Current polling suggests the Conservatives will end up getting hammered, with just seven seats going blue, although BC has a propensity to swing a bit and this could well change by election day. The big winners to date are the Liberals, who currently lead in 11 ridings, while the NDP are hoping for a surge in a province where the resource sector is offset by a very strong environmental movement. The NDP vote will get a boost from the provincial opposition making noise during the campaign about the BC Liberal government, although it is difficult to predict just how much a Trudeau-led Liberal Party will be hurt by any poor performance by the provincial government. The BC Liberals stay out of federal affairs, and the Clark government has done little to raise any real controversy. Federally, aside from oil pipelines, the major issue in and around Vancouver seems to be foreign investment driving up housing prices (who says we have nothing in common with Canada?), with only Stephen Harper having anything to say on it besides moaning, and even then he has only committed to ‘look at the issue’.

The Greens, depending on which week it is, have the ability to win the seat of Victoria, or finish a disappointing third, in addition to May’s lock on Saanich-Gulf Islands. In the last few weeks, though, the NDP have looked far more comfortable in Victoria. At this stage, you can definitely lock in seven seats for the Liberals, one for the Greens, 17 for the NDP and four for the Conservatives, leaving 13 up for grabs.

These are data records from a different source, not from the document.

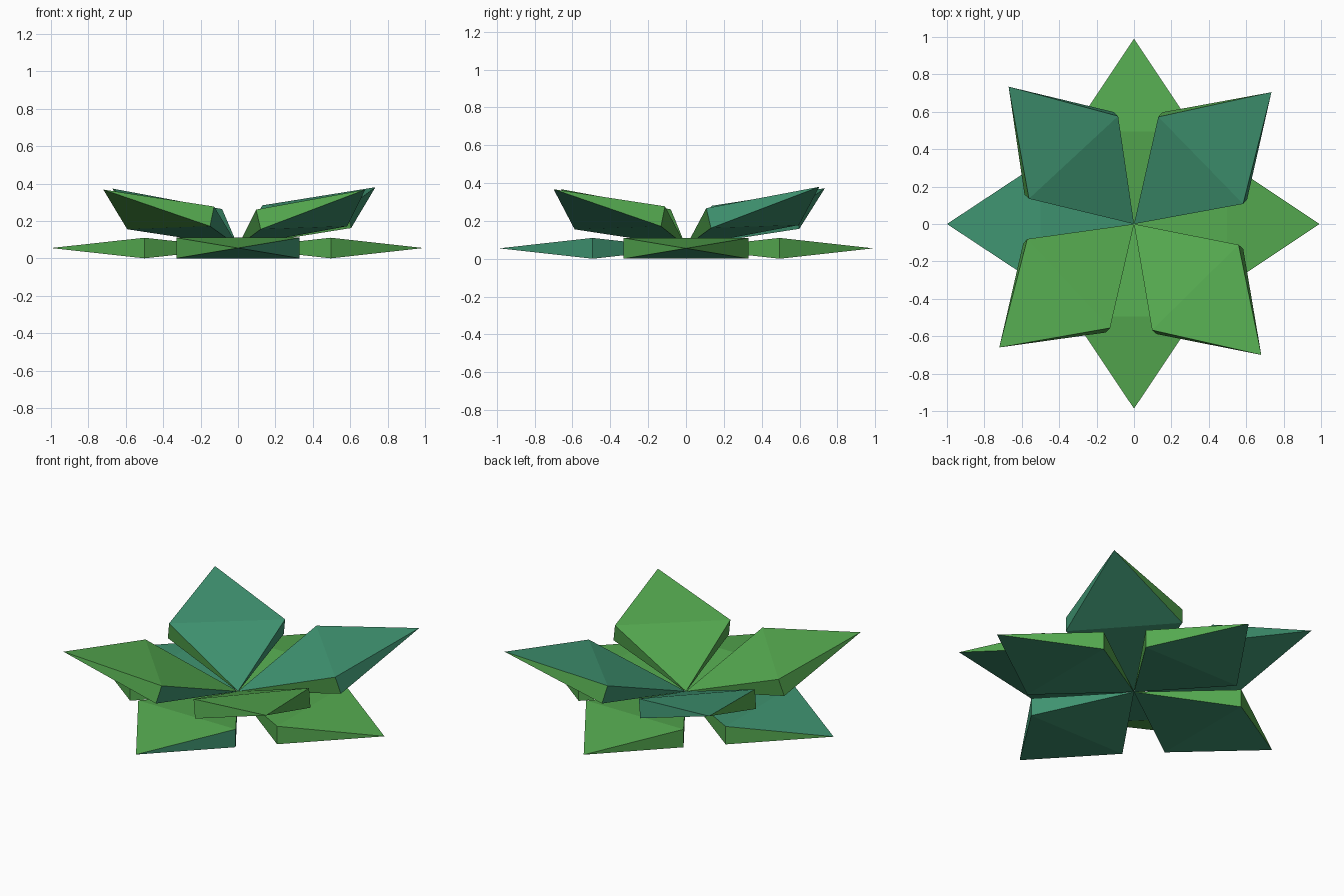
import bpy, bmesh, math
from mathutils import Matrix, Vector

if "Cube" in bpy.data.objects:
    bpy.data.objects.remove(bpy.data.objects["Cube"])


def material(name, rgb):
    m = bpy.data.materials.new(name)
    m.diffuse_color = (*rgb, 1.0)
    m.use_nodes = True
    m.node_tree.nodes["Principled BSDF"].inputs["Base Color"].default_value = m.diffuse_color
    return m


GREEN = material("leaf green", (0.091, 0.402, 0.080))
TEAL = material("blue green", (0.050, 0.295, 0.165))


def leaf(name, yaw, reach, tilt, base_z, half_w, teal):
    """Flat spindle: a rectangular middle section drawn to a point at each end."""
    length = reach / math.cos(math.radians(tilt))
    rot = (Matrix.Rotation(math.radians(yaw), 4, 'Z')
           @ Matrix.Rotation(math.radians(-tilt), 4, 'Y')
           @ Matrix.Rotation(math.radians(1.5 if tilt else 0), 4, 'X'))
    place = Matrix.Translation((0, 0, base_z)) @ rot
    bm = bmesh.new()
    base = bm.verts.new(place @ Vector((0, 0, 0)))
    tip = bm.verts.new(place @ Vector((length, 0, 0)))
    ring = [bm.verts.new(place @ Vector((length / 2, y * half_w, z * 0.055)))
            for y, z in ((-1, 1), (1, 1), (1, -1), (-1, -1))]
    # sides go round: top, anticlockwise side, bottom, clockwise side
    for i, side in enumerate(("top", "ccw", "bottom", "cw")):
        a, b = ring[i], ring[(i + 1) % 4]
        for end, point in (("outer", tip), ("inner", base)):
            f = bm.faces.new((a, b, point))
            f.material_index = int(side in teal or end + " " + side in teal)
    bmesh.ops.recalc_face_normals(bm, faces=bm.faces)
    me = bpy.data.meshes.new(name)
    bm.to_mesh(me)
    bm.free()
    me.materials.append(GREEN)
    me.materials.append(TEAL)
    bpy.context.collection.objects.link(bpy.data.objects.new(name, me))


# flat lower leaves, with the sides that are blue green
for name, yaw, reach, teal in (
        ("lower_leaf_right", 0, 0.992, {"bottom"}),
        ("lower_leaf_back", 90, 0.99, {"bottom"}),
        ("lower_leaf_left", 180, 1.0, {"bottom", "top"}),
        ("lower_leaf_front", 270, 0.987, {"bottom", "ccw"})):
    leaf(name, yaw, reach, 0, 0.055, 0.33, teal)

# raised upper leaves
for name, yaw, reach, teal in (
        ("upper_leaf_back_right", 43.8, 1.018, {"top", "bottom", "outer cw", "inner ccw"}),
        ("upper_leaf_back_left", 132.4, 0.994, {"top", "bottom", "cw"}),
        ("upper_leaf_front_left", 222.5, 0.977, {"inner bottom", "inner ccw"}),
        ("upper_leaf_front_right", 314.2, 0.976, {"bottom"})):
    leaf(name, yaw, reach, 17.2, 0.065, 0.325, teal)
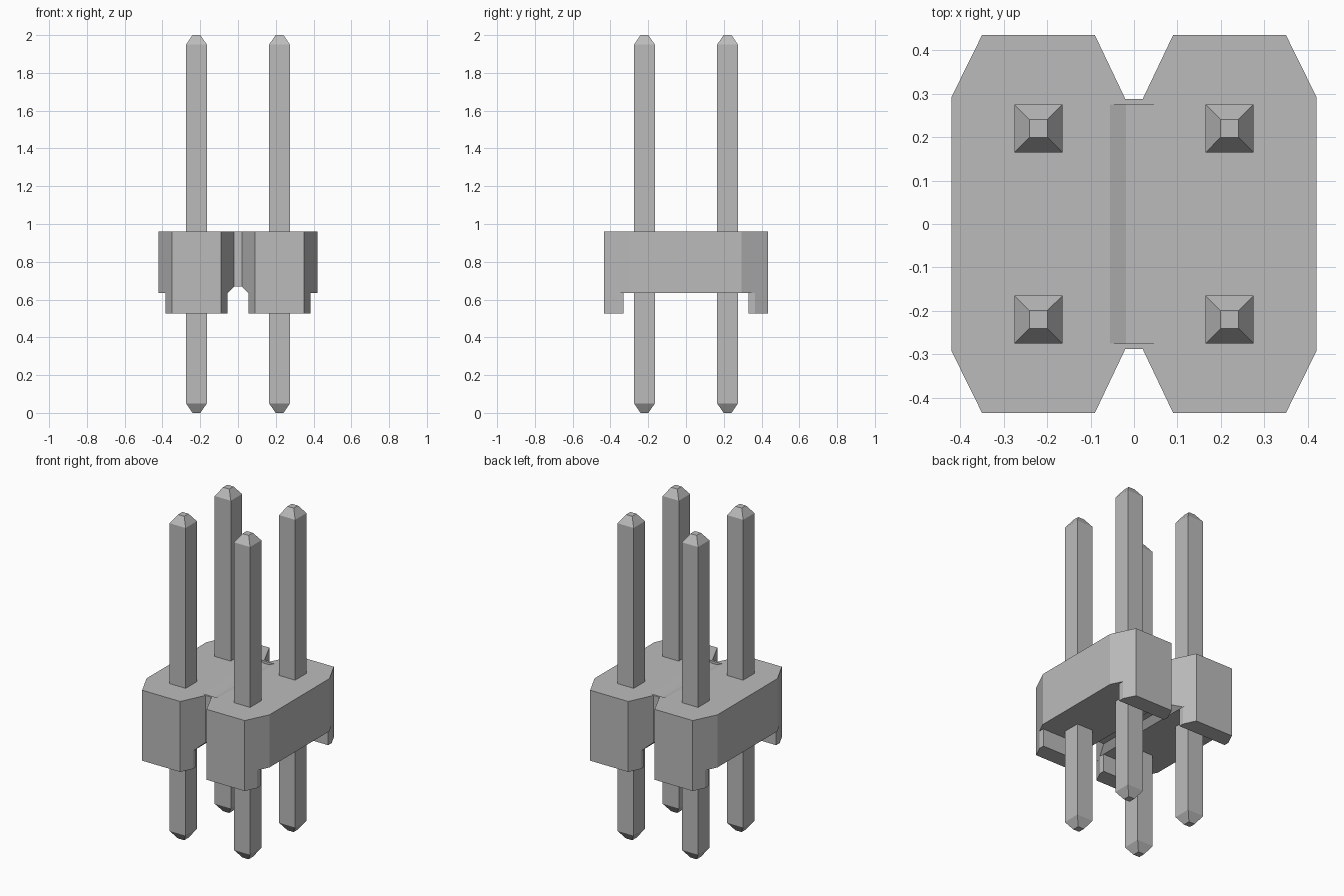
import bpy, bmesh

cube = bpy.data.objects.get("Cube")
if cube:
    bpy.data.objects.remove(cube, do_unlink=True)

grey = bpy.data.materials.new("light grey")
grey.use_nodes = True
grey.diffuse_color = (0.5, 0.5, 0.5, 1)
grey.node_tree.nodes["Principled BSDF"].inputs["Base Color"].default_value = (0.5, 0.5, 0.5, 1)


def loft(name, rings):
    """Solid joining equal-sized rings of 3D points, capped at both ends."""
    bm = bmesh.new()
    loops = [[bm.verts.new(p) for p in ring] for ring in rings]
    for a, b in zip(loops, loops[1:]):
        for i in range(len(a)):
            j = (i + 1) % len(a)
            bm.faces.new((a[i], a[j], b[j], b[i]))
    bm.faces.new(loops[0])
    bm.faces.new(loops[-1])
    bmesh.ops.recalc_face_normals(bm, faces=bm.faces)
    mesh = bpy.data.meshes.new(name)
    bm.to_mesh(mesh)
    bm.free()
    mesh.materials.append(grey)
    obj = bpy.data.objects.new(name, mesh)
    bpy.context.collection.objects.link(obj)
    return obj


def prism(name, outline, z0, z1):
    return loft(name, [[(x, y, z) for x, y in outline] for z in (z0, z1)])


def channel(name, profile, half_length):
    return loft(name, [[(x, y, z) for x, z in profile]
                       for y in (-half_length, half_length)])


def cut(target, cutter):
    mod = target.modifiers.new(cutter.name, "BOOLEAN")
    mod.operation = "DIFFERENCE"
    mod.solver = "EXACT"
    mod.object = cutter
    cutter.hide_render = True
    cutter.hide_viewport = True
    cutter.hide_set(True)


TOP, UNDER, FOOT = 0.96, 0.635, 0.525

# Housing: two chamfered blocks joined by a narrow bridge
quarter = [(0.42, 0.293), (0.35, 0.435), (0.09, 0.435), (0.02, 0.288)]
half = quarter + [(-x, y) for x, y in reversed(quarter)]
housing = prism("housing", half + [(-x, -y) for x, y in half], UNDER, TOP)

# Channel beneath the bridge and shallow groove above it
cut(housing, channel("underside_channel_cutter",
                     [(-0.065, 0.625), (0.065, 0.625), (0.02, 0.67), (-0.02, 0.67)], 0.6))
cut(housing, channel("top_groove_cutter",
                     [(-0.055, TOP), (-0.055, 1.0), (0.055, 1.0), (0.055, TOP),
                      (0.018, 0.945), (-0.018, 0.945)], 0.275))

# Feet and pins at each corner
foot = [(0.055, 0.33), (0.385, 0.33), (0.385, 0.364),
        (0.35, 0.435), (0.09, 0.435), (0.055, 0.361)]
square = [(-1, -1), (1, -1), (1, 1), (-1, 1)]
pin_sections = [(0, 0.021), (0.05, 0.055), (1.95, 0.055), (2, 0.021)]
for sy, end in ((-1, "front"), (1, "back")):
    for sx, side in ((1, "left"), (-1, "right")):
        prism(f"foot_{end}_{side}", [(x * sx, y * sy) for x, y in foot], FOOT, UNDER)
        loft(f"pin_{end}_{side}",
             [[(sx * 0.22 + x * r, sy * 0.22 + y * r, z) for x, y in square]
              for z, r in pin_sections])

I daresay these numbers will change, though, so all predictions on BC are to be taken with a grain of salt until the final week of the campaign.


Lib: 35 (+7)     Con: 69 (+15)     NDP: 34 (+19)     BQ: 0     Grn: 1 (+1)     Oth: 0

3 thoughts on “Canada Votes: Preview – The West

  1. This is a very good summary of Canadian politics for people with some interest, but lacking the time to really delve into it. Thanks.

  2. A friend in Vancouver tells me that the Liberals are currently in government with 20 seats, and the Conservatives have 2 seats in BC. I think you have these two numbers around the wrong way.

  3. The numbers quoted are for Federal MPs elected in 2011, not the provincial govt numbers, which the Liberals have a majority of.

Leave a Reply